Figure: top: Reconstructed parameters of the grating line profile (h: height, w: width, β: sidewall angle, rbtm: bottom corner radius, rtop: top corner radius, pSiO2: mass density of fused silica at the sample surface). bottom: Comparison of the reconstruction uncertainties with their normalized density (ND) distributions at the laboratory-based EUV scatterometer from RTWH Aachen University (red) and at the beamline scatterometer at the PTB (blue).

The semiconductor industry needs metrology systems to characterize the dimensions of transistor structures in the nanometer range in a fast, non-destructive, and metrologically reliable manner. A major challenge here is the limitation of the resolution of the measurement systems by the wavelength of the radiation used. Therefore, the use of short-wavelength extreme ultraviolet (EUV) radiation is investigated at PTB and RWTH Aachen University. To validate the results, measurements with the laboratory-based EUV scatterometer setup of RWTH have now been compared against the scatterometer of the PTB operated at BESSY II.
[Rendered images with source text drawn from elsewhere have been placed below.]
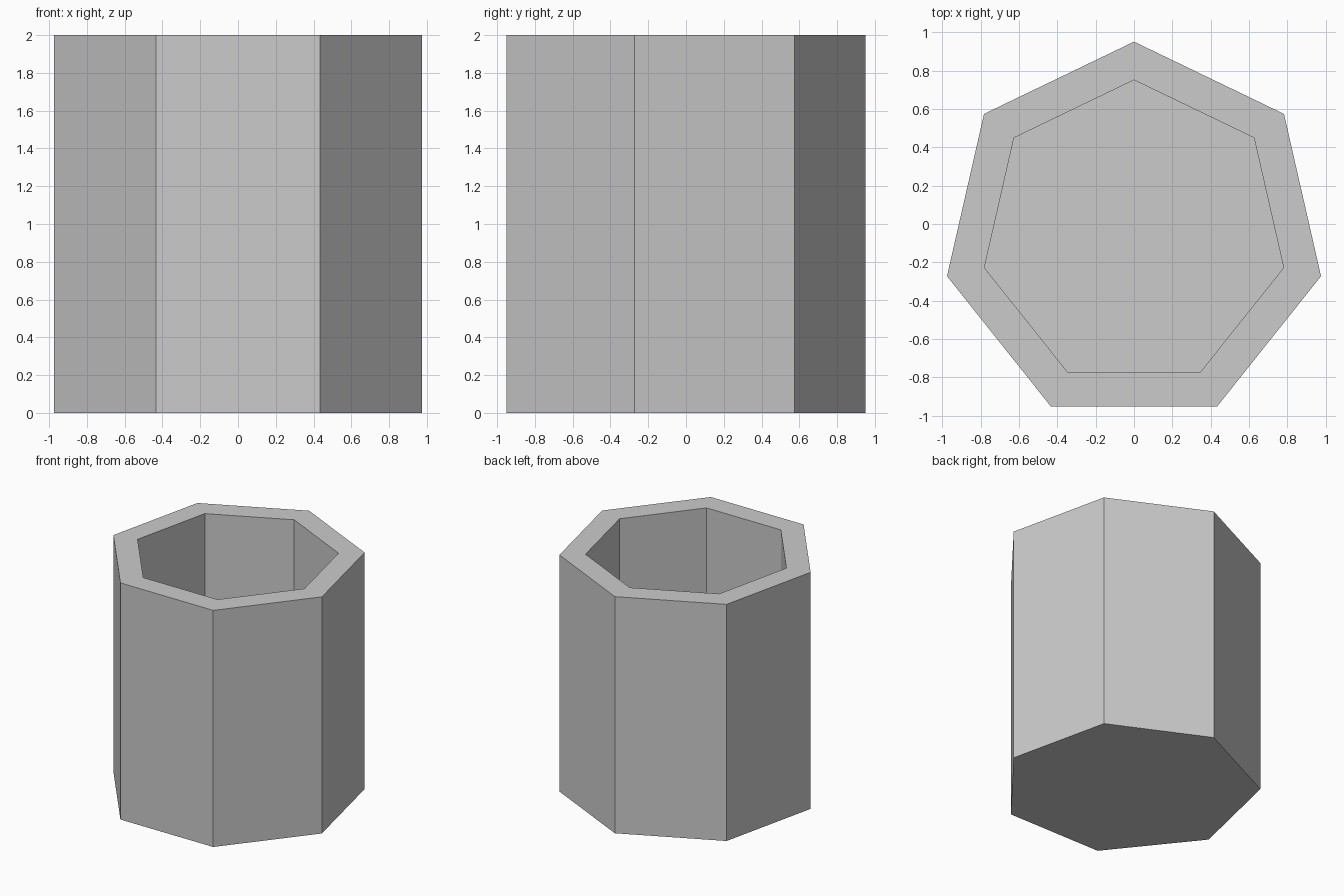
import bpy, bmesh, math
from mathutils import Vector

if "Cube" in bpy.data.objects:
    bpy.data.objects.remove(bpy.data.objects["Cube"])

SIDES = 7
HEIGHT = 2.0
FLOOR = 0.2
Y_OFFSET = -(1 - math.cos(math.pi / SIDES)) / 2  # centres the heptagon's bounds


def ring(bm, radius, z):
    """Heptagon of vertices with one corner pointing to +y."""
    verts = []
    for i in range(SIDES):
        a = math.pi / 2 + 2 * math.pi * i / SIDES
        verts.append(bm.verts.new(Vector((radius * math.cos(a),
                                          radius * math.sin(a) + Y_OFFSET, z))))
    return verts


bm = bmesh.new()

# Profile: outer bottom, outer top, inner rim, inner floor
rings = [ring(bm, r, z) for r, z in
         ((1.0, 0), (1.0, HEIGHT), (0.8, HEIGHT), (0.8, FLOOR))]

# Outer wall, rim and inner wall
for lower, upper in zip(rings, rings[1:]):
    for i in range(SIDES):
        j = (i + 1) % SIDES
        bm.faces.new((lower[i], lower[j], upper[j], upper[i]))

# Underside and inside floor
bm.faces.new(rings[0][::-1])
bm.faces.new(rings[-1])
bmesh.ops.recalc_face_normals(bm, faces=bm.faces)

mesh = bpy.data.meshes.new("heptagonal_cup")
bm.to_mesh(mesh)
bm.free()
cup = bpy.data.objects.new("heptagonal_cup", mesh)
bpy.context.collection.objects.link(cup)
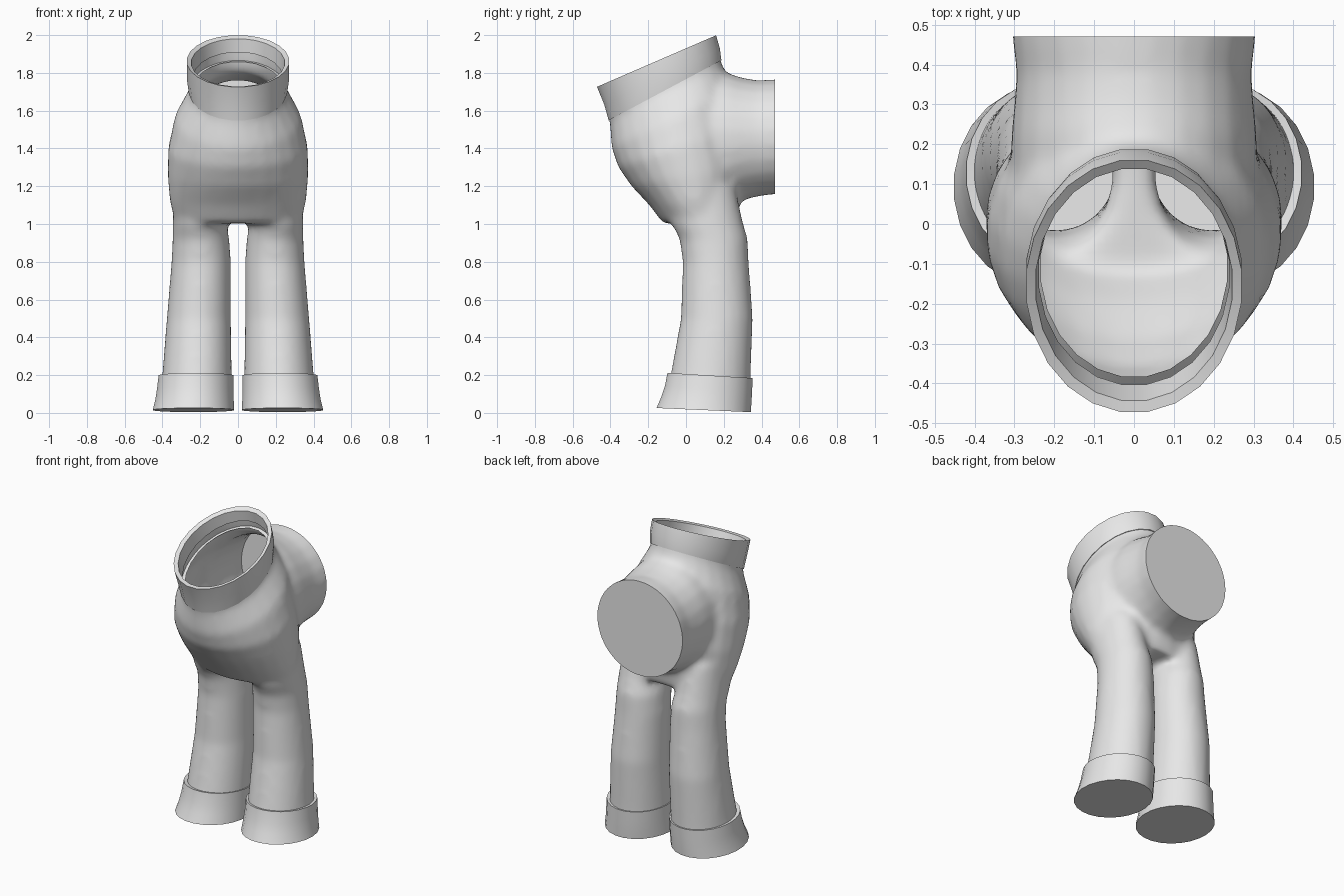
import bpy, bmesh, math
from mathutils import Vector

if "Cube" in bpy.data.objects:
    bpy.data.objects.remove(bpy.data.objects["Cube"])

SIDES = 24
mat = bpy.data.materials.new("light_grey")
mat.diffuse_color = (0.8, 0.8, 0.8, 1)
mat.use_nodes = True
mat.node_tree.nodes["Principled BSDF"].inputs["Base Color"].default_value = mat.diffuse_color


def ring(front, back, half_width, cx=0.0):
    """Ellipse through a front and a back (y, z) point, with a half width in x."""
    f, b = Vector((cx, *front)), Vector((cx, *back))
    c, axis = (f + b) / 2, (b - f) / 2
    return [c + axis * math.sin(a) + Vector((half_width * math.cos(a), 0, 0))
            for a in (2 * math.pi * (i + 0.5) / SIDES for i in range(SIDES))]


def loft(bm, rings, cap_start=True, cap_end=True):
    loops = [[bm.verts.new(p) for p in r] for r in rings]
    faces = []
    for lo, hi in zip(loops, loops[1:]):
        for i in range(SIDES):
            j = (i + 1) % SIDES
            faces.append(bm.faces.new((lo[i], lo[j], hi[j], hi[i])))
    if cap_start:
        faces.append(bm.faces.new(loops[0][::-1]))
    if cap_end:
        faces.append(bm.faces.new(loops[-1]))
    return faces


def make(name, bm, angle):
    me = bpy.data.meshes.new(name)
    bm.to_mesh(me)
    bm.free()
    ob = bpy.data.objects.new(name, me)
    bpy.context.collection.objects.link(ob)
    me.materials.append(mat)
    bpy.ops.object.select_all(action='DESELECT')
    ob.select_set(True)
    bpy.context.view_layer.objects.active = ob
    bpy.ops.object.shade_smooth_by_angle(angle=math.radians(angle))
    return ob


# Body volumes: torso, two legs and rear stub
bm = bmesh.new()
loft(bm, [ring(*r) for r in (
    ((-0.12, 1.00), (0.27, 1.02), 0.335),
    ((-0.195, 1.10), (0.29, 1.13), 0.362),
    ((-0.29, 1.20), (0.32, 1.30), 0.374),
    ((-0.36, 1.30), (0.30, 1.50), 0.372),
    ((-0.395, 1.40), (0.25, 1.72), 0.335),
    ((-0.405, 1.54), (0.19, 1.85), 0.257),
    ((-0.44, 1.66), (0.17, 1.93), 0.25),
    ((-0.50, 1.79), (0.13, 2.06), 0.25))])
for s in (-1, 1):
    # height, front y, back y, inner x, outer x
    loft(bm, [ring((yf, z), (yb, z), (xo - xi) / 2, s * (xi + xo) / 2)
              for z, yf, yb, xi, xo in (
        (0.04, -0.11, 0.34, 0.03, 0.415),
        (0.20, -0.083, 0.343, 0.032, 0.402),
        (0.50, -0.028, 0.355, 0.037, 0.378),
        (0.80, -0.018, 0.333, 0.037, 0.353),
        (0.92, -0.035, 0.328, 0.045, 0.347),
        (1.00, -0.075, 0.305, 0.06, 0.347),
        (1.20, -0.10, 0.26, 0.08, 0.34))])
loft(bm, [ring((y, zb), (y, zt), w) for y, zb, zt, w in (
    (0.05, 1.10, 1.80, 0.31),
    (0.22, 1.09, 1.80, 0.31),
    (0.30, 1.125, 1.775, 0.302),
    (0.38, 1.145, 1.762, 0.296),
    (0.47, 1.157, 1.767, 0.307),
    (0.56, 1.15, 1.77, 0.31))])
bmesh.ops.recalc_face_normals(bm, faces=bm.faces[:])
source = make("body_volumes", bm, 30)

# Merge the volumes into one soft skin
rm = source.modifiers.new("merge", 'REMESH')
rm.mode, rm.voxel_size = 'VOXEL', 0.02
sm = source.modifiers.new("soften", 'SMOOTH')
sm.factor, sm.iterations = 0.5, 10
evaluated = source.evaluated_get(bpy.context.evaluated_depsgraph_get())
bm = bmesh.new()
bm.from_mesh(evaluated.to_mesh())
evaluated.to_mesh_clear()
bpy.data.objects.remove(source)


def cut(co, no):
    bmesh.ops.bisect_plane(bm, geom=bm.verts[:] + bm.edges[:] + bm.faces[:],
                           plane_co=co, plane_no=no, clear_outer=True)


# Flat rear end, then open neck and open ankles
cut((0, 0.47, 0), (0, 1, 0))
bmesh.ops.holes_fill(bm, edges=[e for e in bm.edges if e.is_boundary], sides=0)
cut((0, -0.13, 1.79), (0, -0.41, 0.91))
cut((0, 0, 0.12), (0, 0, -1))
bmesh.ops.recalc_face_normals(bm, faces=bm.faces[:])
rear = max(bm.faces, key=lambda f: f.calc_center_median().y)
if rear.normal.y < 0:
    bmesh.ops.reverse_faces(bm, faces=bm.faces[:])
make("body", bm, 60)

# Neck collar: thick band, open through the middle
bm = bmesh.new()
loft(bm, [ring(*r) for r in (
    ((-0.385, 1.575), (0.165, 1.86), 0.235),
    ((-0.412, 1.547), (0.19, 1.868), 0.262),
    ((-0.435, 1.63), (0.182, 1.93), 0.272),
    ((-0.474, 1.725), (0.162, 2.0), 0.272),
    ((-0.445, 1.728), (0.14, 1.981), 0.248),
    ((-0.405, 1.63), (0.155, 1.91), 0.24))], False, False)
make("neck_collar", bm, 40)

# Ankle cuffs with closed soles
for s, side in ((-1, "left"), (1, "right")):
    bm = bmesh.new()
    loft(bm, [ring(f, b, w, s * cx) for f, b, w, cx in (
        ((-0.158, 0.026), (0.345, 0.004), 0.217, 0.236),
        ((-0.135, 0.08), (0.349, 0.06), 0.209, 0.23),
        ((-0.114, 0.14), (0.352, 0.12), 0.204, 0.226),
        ((-0.10, 0.212), (0.355, 0.184), 0.2, 0.222),
        ((-0.07, 0.205), (0.33, 0.18), 0.178, 0.217))], True, False)
    make(side + "_ankle_cuff", bm, 50)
Both scatterometers detect the extreme ultraviolet (EUV) radiation scattered from a sample. While the PTB at BESSY II uses monochromatized synchrotron radiation of high stability for this purpose, laboratory instruments can be designed by using compact plasma-based (broadband) radiation sources. However, these show inherent intensity fluctuations which are challenging for the measurement process. A prototype of a laboratory based EUV scatterometer developed by the RWTH Aachen University was investigated in detail in collaboration with the PTB Working Group 7.14 “EUV Nanometrology”. The statistical investigations based on Monte Carlo simulations of the individual performed experiments showed that the prototype enables measurements with almost the same reconstruction accuracy as the scatterometer of the PTB. For the benchmarking studies, the measurement range of PTB’s scatterometer was matched to the measurement range of the RWTH laboratory-based scatterometer. Uncertainties in the sub-nanometer range can be achieved in the reconstruction of the investigated nanostructured surfaces. Even significantly smaller dimensional uncertainties might be possible in the future when higher diffraction orders of the scattered EUV radiation are included.

Link to publication:
L. M. Lohr, R. Ciesielski, S. Glabisch, et al. Appl. Opt. 62(1), 117-132 (2023)


L. M. Lohr, 7.14, e-mail: Opens local program for sending emailleonhard.lohr(at)ptb.de

V. Soltwisch, 7.14, e-mail: Opens local program for sending emailvictor.soltwisch(at)ptb.de